This moral research is key because although living forever might sound great, the consequences are meaningful. For one, it would be expensive. (It shouldn’t be a surprise that most people who talk seriously about extreme longevity are very rich).  Some people will be able to afford it; others will not. Will immortality further exacerbate the historic gap between wealthy and poor?

Then there are environmental concerns, including overpopulation, especially if the immortal class continued to possess the basic human desire to reproduce. Would people have even more children and later into life? The strain on natural resources would be massive. War and famine could result.

Some philosophers, Martin Heidegger and Bernard Williams among them, argue that immortality would be a bore. Williams argued that if given the choice he wouldn’t want to live forever. Immortality, he said, would be defined by ennui, alienation, and a lack of vitality. For his part, he died in 2003.

The debate only gets more existential from there. Another question posed by the group Fischer calls “immortality curmudgeons” is this: What if the good things in life are good because they’re fleeting and finite? In other words, if we lived forever, would precious moments like a kiss from a lover or a beautiful sunset still feel special?


Fischer, who is not religious and does not believe in an afterlife, falls somewhere in the middle of the pro-con immortality debate. Would he like to live forever? Sure—under the right conditions. He lists a few basic questions: “Am I financially secure? Do I have adequate food and shelter and clothing? Is the environment reasonably clean? Do I have a decent place to live?” Fischer continues: “Then, I’d also want to know, do I have some friends and loved ones who would also be immortal? Under those circumstances, yes, I think I would choose immortality or extreme longevity.”

But, crucially, Fischer would also want an out—an escape plan—if immortality goes south. “I think that’s what scares a lot of people about living forever. If they feel there is no way out if things get bad, that’s very scary.”

Given the right circumstances, Fisher believes the immortal life would be well worth living: “I myself don’t think that life is good because we die. I think life is good because of a possibility for love and friendship, because life gives us the possibility for engaging in great intellectual projects, artistic endeavors. It’s also full of sensual delights—we can enjoy a beautiful sunset. There are simple pleasures that life affords us.”

Fischer does not believe extreme longevity will be achieved in the time frame suggested by Kurzweil and others, but he does think the human lifespan can be increased beyond what we previously imagined possible. (Although not literally “forever”—the universe will at some point end, he notes drily, and humankind with it.)

“On the science side, we’re living at a time where we’ve increased our life expectancy dramatically,” Fischer says. “At the turn of the twentieth century in developed countries the average was about 47 years, and at the turn of the twenty-first century it was 76 years, and now it’s about 80 years.” The trajectory, he says, is “radically upward.”

Whether or not researchers ever unlock extreme longevity, Fischer’s work seems to offer plenty of lessons for those of us stuck with regular lifespans.
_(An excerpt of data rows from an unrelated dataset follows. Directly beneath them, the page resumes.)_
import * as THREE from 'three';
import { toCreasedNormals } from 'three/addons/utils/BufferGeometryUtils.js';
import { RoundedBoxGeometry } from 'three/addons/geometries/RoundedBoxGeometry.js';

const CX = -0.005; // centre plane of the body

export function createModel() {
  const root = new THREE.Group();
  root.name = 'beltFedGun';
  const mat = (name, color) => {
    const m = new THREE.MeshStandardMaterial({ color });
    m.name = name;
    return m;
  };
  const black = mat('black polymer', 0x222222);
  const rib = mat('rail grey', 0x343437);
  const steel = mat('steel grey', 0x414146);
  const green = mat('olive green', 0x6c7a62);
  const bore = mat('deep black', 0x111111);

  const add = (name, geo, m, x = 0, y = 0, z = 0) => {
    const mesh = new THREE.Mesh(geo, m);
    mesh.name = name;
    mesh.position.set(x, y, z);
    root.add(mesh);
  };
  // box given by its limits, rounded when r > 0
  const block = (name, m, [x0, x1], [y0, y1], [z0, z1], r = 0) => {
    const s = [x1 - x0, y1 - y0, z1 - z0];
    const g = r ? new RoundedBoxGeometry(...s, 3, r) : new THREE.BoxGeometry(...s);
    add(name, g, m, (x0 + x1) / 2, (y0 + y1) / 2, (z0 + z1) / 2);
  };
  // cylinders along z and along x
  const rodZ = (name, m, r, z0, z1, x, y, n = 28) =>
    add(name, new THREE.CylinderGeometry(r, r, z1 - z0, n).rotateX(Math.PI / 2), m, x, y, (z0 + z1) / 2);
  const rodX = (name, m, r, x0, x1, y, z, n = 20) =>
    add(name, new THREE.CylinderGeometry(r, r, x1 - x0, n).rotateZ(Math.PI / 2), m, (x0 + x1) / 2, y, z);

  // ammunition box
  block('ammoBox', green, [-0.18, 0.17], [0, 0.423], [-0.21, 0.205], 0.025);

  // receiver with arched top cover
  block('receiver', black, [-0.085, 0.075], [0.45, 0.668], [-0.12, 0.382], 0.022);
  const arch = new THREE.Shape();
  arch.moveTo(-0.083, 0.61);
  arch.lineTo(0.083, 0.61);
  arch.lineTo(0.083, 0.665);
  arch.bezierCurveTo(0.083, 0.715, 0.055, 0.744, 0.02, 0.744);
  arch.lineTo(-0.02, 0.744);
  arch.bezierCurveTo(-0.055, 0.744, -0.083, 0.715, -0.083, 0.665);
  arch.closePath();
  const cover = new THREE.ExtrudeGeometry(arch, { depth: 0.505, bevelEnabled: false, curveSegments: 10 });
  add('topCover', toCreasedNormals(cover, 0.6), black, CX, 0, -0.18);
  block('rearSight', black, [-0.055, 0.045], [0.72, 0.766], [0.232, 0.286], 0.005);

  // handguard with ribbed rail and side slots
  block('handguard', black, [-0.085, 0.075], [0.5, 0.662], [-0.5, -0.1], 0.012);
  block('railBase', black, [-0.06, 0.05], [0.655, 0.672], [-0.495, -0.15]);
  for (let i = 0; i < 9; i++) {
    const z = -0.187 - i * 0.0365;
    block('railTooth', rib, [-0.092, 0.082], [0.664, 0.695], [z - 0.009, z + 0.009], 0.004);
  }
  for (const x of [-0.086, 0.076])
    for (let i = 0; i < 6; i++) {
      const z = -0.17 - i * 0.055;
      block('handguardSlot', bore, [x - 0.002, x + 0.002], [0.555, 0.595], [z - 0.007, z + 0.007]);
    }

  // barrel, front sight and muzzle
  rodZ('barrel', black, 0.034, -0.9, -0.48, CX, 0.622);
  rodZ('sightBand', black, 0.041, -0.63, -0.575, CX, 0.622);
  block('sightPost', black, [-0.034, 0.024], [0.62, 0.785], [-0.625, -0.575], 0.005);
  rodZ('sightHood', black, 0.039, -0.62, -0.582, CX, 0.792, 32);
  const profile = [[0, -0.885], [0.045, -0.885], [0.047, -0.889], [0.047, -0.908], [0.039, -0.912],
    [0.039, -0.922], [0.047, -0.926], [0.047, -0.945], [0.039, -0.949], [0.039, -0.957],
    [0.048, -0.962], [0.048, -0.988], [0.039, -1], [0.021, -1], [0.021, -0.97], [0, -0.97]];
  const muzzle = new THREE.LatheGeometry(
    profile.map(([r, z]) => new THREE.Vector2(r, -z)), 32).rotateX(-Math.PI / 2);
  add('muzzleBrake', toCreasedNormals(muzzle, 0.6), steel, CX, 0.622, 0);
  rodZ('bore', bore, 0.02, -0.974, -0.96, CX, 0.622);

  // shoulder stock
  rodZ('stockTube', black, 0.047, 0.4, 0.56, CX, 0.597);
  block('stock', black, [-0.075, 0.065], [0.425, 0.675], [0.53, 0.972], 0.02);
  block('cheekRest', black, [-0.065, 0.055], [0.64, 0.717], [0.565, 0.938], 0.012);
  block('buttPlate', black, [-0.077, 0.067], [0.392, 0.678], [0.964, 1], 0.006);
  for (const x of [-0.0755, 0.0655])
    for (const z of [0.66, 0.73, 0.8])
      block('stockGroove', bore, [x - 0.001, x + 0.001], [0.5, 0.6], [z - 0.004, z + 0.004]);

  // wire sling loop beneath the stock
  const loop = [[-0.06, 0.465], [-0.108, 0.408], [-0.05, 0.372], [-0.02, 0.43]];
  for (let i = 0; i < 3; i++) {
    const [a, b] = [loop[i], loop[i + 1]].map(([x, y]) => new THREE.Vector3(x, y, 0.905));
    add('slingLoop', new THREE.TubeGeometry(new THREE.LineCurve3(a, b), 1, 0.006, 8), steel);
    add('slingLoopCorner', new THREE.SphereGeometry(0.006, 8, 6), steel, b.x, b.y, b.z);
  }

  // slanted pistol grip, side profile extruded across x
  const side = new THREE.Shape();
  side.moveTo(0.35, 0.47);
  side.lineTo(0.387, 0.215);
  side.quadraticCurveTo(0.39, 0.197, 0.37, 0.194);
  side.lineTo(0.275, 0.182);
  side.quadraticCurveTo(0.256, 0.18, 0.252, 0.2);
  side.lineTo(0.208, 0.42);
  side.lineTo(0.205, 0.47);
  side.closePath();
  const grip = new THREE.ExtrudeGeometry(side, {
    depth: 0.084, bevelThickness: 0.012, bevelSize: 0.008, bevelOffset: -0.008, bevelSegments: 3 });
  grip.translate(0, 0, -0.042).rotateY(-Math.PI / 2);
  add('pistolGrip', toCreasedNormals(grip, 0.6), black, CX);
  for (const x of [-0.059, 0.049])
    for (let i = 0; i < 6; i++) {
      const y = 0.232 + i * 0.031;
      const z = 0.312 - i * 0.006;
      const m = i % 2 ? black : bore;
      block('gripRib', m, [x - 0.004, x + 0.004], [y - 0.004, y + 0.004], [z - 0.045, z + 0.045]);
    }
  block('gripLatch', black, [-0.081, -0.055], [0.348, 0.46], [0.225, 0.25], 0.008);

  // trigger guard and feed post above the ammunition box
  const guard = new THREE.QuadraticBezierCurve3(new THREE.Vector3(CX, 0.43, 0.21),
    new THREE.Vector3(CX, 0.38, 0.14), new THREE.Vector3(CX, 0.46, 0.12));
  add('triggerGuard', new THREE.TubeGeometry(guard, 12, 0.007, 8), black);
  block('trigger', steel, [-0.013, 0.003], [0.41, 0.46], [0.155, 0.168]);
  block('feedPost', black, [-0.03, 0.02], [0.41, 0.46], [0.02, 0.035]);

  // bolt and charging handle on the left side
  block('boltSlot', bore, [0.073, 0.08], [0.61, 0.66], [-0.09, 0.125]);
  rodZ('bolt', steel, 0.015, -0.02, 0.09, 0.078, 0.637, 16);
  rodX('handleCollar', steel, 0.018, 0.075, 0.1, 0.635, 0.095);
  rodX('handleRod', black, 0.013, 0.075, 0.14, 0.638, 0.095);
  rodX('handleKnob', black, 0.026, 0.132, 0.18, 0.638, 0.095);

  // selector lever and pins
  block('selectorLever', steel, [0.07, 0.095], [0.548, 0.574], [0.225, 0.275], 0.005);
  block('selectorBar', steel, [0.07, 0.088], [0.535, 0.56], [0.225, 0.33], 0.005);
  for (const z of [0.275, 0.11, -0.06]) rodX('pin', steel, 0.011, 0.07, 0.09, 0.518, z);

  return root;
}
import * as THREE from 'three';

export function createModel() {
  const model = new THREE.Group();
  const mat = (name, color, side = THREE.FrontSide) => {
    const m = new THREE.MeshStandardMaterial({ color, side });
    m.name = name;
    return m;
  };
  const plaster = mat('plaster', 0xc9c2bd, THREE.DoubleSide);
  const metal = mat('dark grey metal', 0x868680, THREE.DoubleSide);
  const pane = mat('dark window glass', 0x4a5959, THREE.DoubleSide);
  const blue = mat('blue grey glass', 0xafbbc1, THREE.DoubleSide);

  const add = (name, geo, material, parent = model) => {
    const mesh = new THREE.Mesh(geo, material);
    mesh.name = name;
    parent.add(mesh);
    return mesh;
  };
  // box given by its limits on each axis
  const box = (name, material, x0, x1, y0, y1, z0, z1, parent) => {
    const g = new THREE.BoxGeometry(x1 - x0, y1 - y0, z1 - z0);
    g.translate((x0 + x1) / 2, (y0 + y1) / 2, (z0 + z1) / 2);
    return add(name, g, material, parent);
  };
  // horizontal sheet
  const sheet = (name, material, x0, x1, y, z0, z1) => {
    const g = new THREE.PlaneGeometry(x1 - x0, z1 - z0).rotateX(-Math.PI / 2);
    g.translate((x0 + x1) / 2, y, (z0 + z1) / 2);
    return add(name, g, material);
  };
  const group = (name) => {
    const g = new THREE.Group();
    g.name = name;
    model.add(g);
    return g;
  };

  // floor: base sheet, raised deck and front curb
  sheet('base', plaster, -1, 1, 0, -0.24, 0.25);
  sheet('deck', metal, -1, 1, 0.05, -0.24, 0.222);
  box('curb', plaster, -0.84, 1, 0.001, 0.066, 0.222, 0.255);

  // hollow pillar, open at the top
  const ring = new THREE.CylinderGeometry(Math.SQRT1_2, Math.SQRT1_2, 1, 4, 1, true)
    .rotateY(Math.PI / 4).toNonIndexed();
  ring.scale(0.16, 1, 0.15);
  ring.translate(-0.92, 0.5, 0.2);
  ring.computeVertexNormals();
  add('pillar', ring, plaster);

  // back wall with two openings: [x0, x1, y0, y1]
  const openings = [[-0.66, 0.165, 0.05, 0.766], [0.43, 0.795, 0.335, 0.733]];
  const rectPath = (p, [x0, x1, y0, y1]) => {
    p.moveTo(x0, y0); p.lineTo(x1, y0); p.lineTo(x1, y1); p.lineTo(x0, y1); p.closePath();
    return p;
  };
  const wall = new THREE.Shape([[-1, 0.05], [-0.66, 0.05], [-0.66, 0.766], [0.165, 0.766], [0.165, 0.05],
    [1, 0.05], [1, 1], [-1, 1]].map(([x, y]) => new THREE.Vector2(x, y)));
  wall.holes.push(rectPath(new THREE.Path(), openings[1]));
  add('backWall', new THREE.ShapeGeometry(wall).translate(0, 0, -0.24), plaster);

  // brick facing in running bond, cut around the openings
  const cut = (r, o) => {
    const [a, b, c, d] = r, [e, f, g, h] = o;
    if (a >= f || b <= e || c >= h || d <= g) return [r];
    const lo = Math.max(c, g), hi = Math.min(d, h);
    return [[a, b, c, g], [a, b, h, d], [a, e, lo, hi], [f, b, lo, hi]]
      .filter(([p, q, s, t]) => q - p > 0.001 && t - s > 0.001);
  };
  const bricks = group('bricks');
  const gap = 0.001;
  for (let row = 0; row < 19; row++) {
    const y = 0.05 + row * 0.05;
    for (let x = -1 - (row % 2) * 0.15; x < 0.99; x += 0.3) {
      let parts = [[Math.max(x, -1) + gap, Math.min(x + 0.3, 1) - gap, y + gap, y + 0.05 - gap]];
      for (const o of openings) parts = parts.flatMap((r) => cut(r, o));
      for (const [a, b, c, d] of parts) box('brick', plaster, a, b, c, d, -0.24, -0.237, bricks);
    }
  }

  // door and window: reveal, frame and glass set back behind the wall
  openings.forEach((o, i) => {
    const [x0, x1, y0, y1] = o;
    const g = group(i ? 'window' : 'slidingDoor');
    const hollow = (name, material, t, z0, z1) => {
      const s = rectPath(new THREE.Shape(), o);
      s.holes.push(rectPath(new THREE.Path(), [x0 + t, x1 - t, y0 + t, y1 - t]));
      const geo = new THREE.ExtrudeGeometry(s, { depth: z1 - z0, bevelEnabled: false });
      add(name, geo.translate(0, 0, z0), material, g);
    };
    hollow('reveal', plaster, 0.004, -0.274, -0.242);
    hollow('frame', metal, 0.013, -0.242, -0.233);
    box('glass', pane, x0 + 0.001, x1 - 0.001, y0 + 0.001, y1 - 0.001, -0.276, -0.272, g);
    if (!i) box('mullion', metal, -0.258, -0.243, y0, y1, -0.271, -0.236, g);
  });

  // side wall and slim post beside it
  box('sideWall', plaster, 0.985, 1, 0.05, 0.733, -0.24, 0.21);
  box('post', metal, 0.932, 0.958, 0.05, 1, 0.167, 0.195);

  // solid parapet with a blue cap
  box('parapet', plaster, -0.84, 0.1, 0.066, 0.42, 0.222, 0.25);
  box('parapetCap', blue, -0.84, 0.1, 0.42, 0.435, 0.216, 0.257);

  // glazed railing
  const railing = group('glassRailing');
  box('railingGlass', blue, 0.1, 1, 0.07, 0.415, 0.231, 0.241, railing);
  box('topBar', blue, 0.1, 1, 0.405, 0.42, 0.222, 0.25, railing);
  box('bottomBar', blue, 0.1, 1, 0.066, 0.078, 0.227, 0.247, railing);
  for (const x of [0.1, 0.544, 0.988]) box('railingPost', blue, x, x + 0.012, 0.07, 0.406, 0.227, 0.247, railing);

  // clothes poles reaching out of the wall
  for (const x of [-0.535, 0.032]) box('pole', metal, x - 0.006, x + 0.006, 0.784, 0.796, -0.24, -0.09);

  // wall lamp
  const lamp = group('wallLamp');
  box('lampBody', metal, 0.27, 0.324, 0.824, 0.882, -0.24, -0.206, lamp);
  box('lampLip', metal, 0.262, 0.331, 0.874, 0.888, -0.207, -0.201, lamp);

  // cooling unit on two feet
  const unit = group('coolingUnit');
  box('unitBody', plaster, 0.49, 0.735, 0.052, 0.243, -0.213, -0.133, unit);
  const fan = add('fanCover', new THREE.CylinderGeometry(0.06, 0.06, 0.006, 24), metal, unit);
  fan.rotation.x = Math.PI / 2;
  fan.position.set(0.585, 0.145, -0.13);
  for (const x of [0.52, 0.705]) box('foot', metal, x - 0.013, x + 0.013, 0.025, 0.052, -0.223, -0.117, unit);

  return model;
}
To start, be conscious of your environmental impact. Try to share the world and its resources in a way that’s fair for everyone, not just for you. And above all, find enough joy so that the life you’re leading is one that would actually be worth living forever. 

Mitch Moxley has written for publications including GQ, the Atlantic, and Grantland, and he is the features editor at Roads & Kingdoms. Follow him on Twitter.